Recently I had the mission of creating all atendee badges for the NordicAPIs conference. It involved putting in information (name, company, twitter handle) of every attendee into an illustrator file. Not fun. I vaguely remembered having read about a way to input data into illustrator using XML, but I had never really used it.
Google pointed me to this tutorial by Cheryl Graham where she explained the basics, but I had problem after problem trying to convert my data to an XML format that Illustrator would understand. Since apparently I’m not the only one that has torn her hair out trying to make this work, I decided to write down what worked for me, so that others keep their full hairdos. I’ll assume you have your data in a format such as Excel or CSV (comma separated values), and we’ll use an illustrator script to turn it into XML for Illustrator to use.
NordicAPIs is using EventBrite to manage their ticket sales, and you are able to easily export all attendee information from their site. I exported as a .csv file, though I suppose an .xls file would have done just as well. I opened it up in a spreadsheet editor (in my case Numbers, but Excel works too.). In there I cleaned up the data: I arranged the attendees alphabetically and I deleted all the columns that I did not need for the badges. It is important to leave the headings on each columns, as those will be the variable names for illustrator. Leave or add an extra column in the first place that will be the name of each data set. A data set is each individual group of variables associated with, in this case, one attendee. For example, if my data set is Name, Twittername, Company, I will add a column before Name with either simple numbers (1-120), or I will duplicate the Name column and rename the header to something like dataset. If you don’t do this, the first column will be used as the name of each dataset, and you won’t be able to use it as a variable.
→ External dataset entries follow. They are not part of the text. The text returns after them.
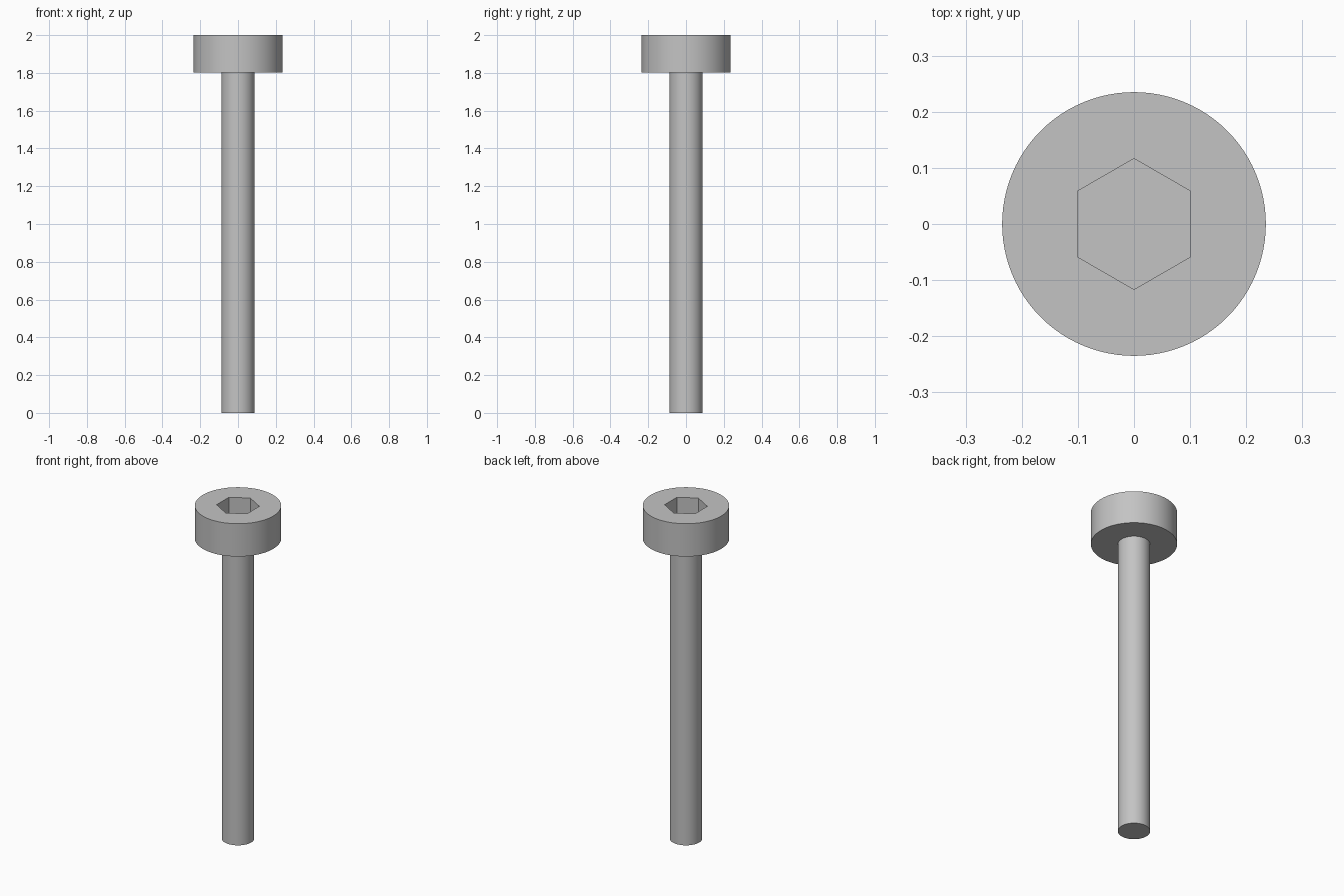
import bpy
import bmesh
import math

SEGMENTS = 96
HEAD_RADIUS, SHANK_RADIUS = 0.235, 0.088
HEAD_BOTTOM, TOP = 1.803, 2.0
SOCKET_APOTHEM, SOCKET_DEPTH = 0.101, 0.118

if "Cube" in bpy.data.objects:
    bpy.data.objects.remove(bpy.data.objects["Cube"], do_unlink=True)

# Single plain steel colour
steel = bpy.data.materials.new("grey_steel")
steel.use_nodes = True
colour = (0.55, 0.55, 0.55, 1)
steel.diffuse_color = colour
steel.node_tree.nodes["Principled BSDF"].inputs["Base Color"].default_value = colour


def round_radius(radius):
    return lambda angle: radius


def hex_radius(apothem):
    # Flats face +x and -x, corners point along y
    side = math.pi / 3
    return lambda angle: apothem / math.cos((angle + side / 2) % side - side / 2)


def ring_solid(name, rings):
    """Skin a stack of (radius rule, height) rings and cap both ends."""
    bm = bmesh.new()
    loops = []
    for radius, z in rings:
        loop = []
        for i in range(SEGMENTS):
            a = math.tau * i / SEGMENTS
            r = radius(a)
            loop.append(bm.verts.new((r * math.cos(a), r * math.sin(a), z)))
        loops.append(loop)
    for low, high in zip(loops, loops[1:]):
        for i in range(SEGMENTS):
            j = (i + 1) % SEGMENTS
            bm.faces.new((low[i], low[j], high[j], high[i]))
    bm.faces.new(loops[0][::-1])
    bm.faces.new(loops[-1])
    bmesh.ops.recalc_face_normals(bm, faces=bm.faces)
    mesh = bpy.data.meshes.new(name)
    bm.to_mesh(mesh)
    bm.free()
    mesh.materials.append(steel)
    obj = bpy.data.objects.new(name, mesh)
    bpy.context.collection.objects.link(obj)
    bpy.ops.object.select_all(action="DESELECT")
    obj.select_set(True)
    bpy.context.view_layer.objects.active = obj
    bpy.ops.object.shade_smooth_by_angle(angle=math.radians(30))
    return obj


# Plain cylindrical shank
shank = round_radius(SHANK_RADIUS)
ring_solid("shank", [(shank, 0), (shank, HEAD_BOTTOM)])

# Cylindrical head with a hexagonal socket sunk into its top
head = round_radius(HEAD_RADIUS)
socket = hex_radius(SOCKET_APOTHEM)
ring_solid("socket_head", [
    (head, HEAD_BOTTOM),
    (head, TOP),
    (socket, TOP),
    (socket, TOP - SOCKET_DEPTH),
])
When your data is formatted and sorted as you want it to be, export it as a CSV file.
There is now an improved script for importing variables from a csv file. You can find it here:
I’ll update instructions when time allows.
For the next step, you need to download an illustrator script called JET_VariablesFTROU (that’s Variables For The Rest OF Us). If you read “script” and your brain froze in panic thinking “But I’m not a programmer! I don’t know code!”, don’t worry. All we’re gonna do is find and replace one little thing and then illustrator will take care of the rest.
Unzip the file you downloaded and extract the .js file to any temporary location. Then open it up with your favorite code/text editor (notepad, textEdit, dreamweaver…). Look for line #3. It says:
var tabChar=" ";
Change it so it says
Now open up Illustrator. Create a new document. In it, make an empty text field. Open up your variables csv document in a text editor, select all the text and copy it. Paste it into the text field in your illustrator document. You should just have a list of comma separated values. Select the text field. Now go to File >Scripts>Other Script and find the JET_VariablesFTROU.js that you saved and edited. It will take a while to process the variables, meanwhile you will see another text field with changing text. When things stop changing, go to View>Variables. You should be able to see your variables and go through each dataset using the dropdown on top of the pallette. On the palette menu, you can select “Save Variable Library”, and then be able to use your data in your file.
Do you want to know how to set up a file to use the XML variables we just created? I’ll leave the explanation to Cheryl’s Tutorial.
Here is the full documentation of JET_VariablesFTROU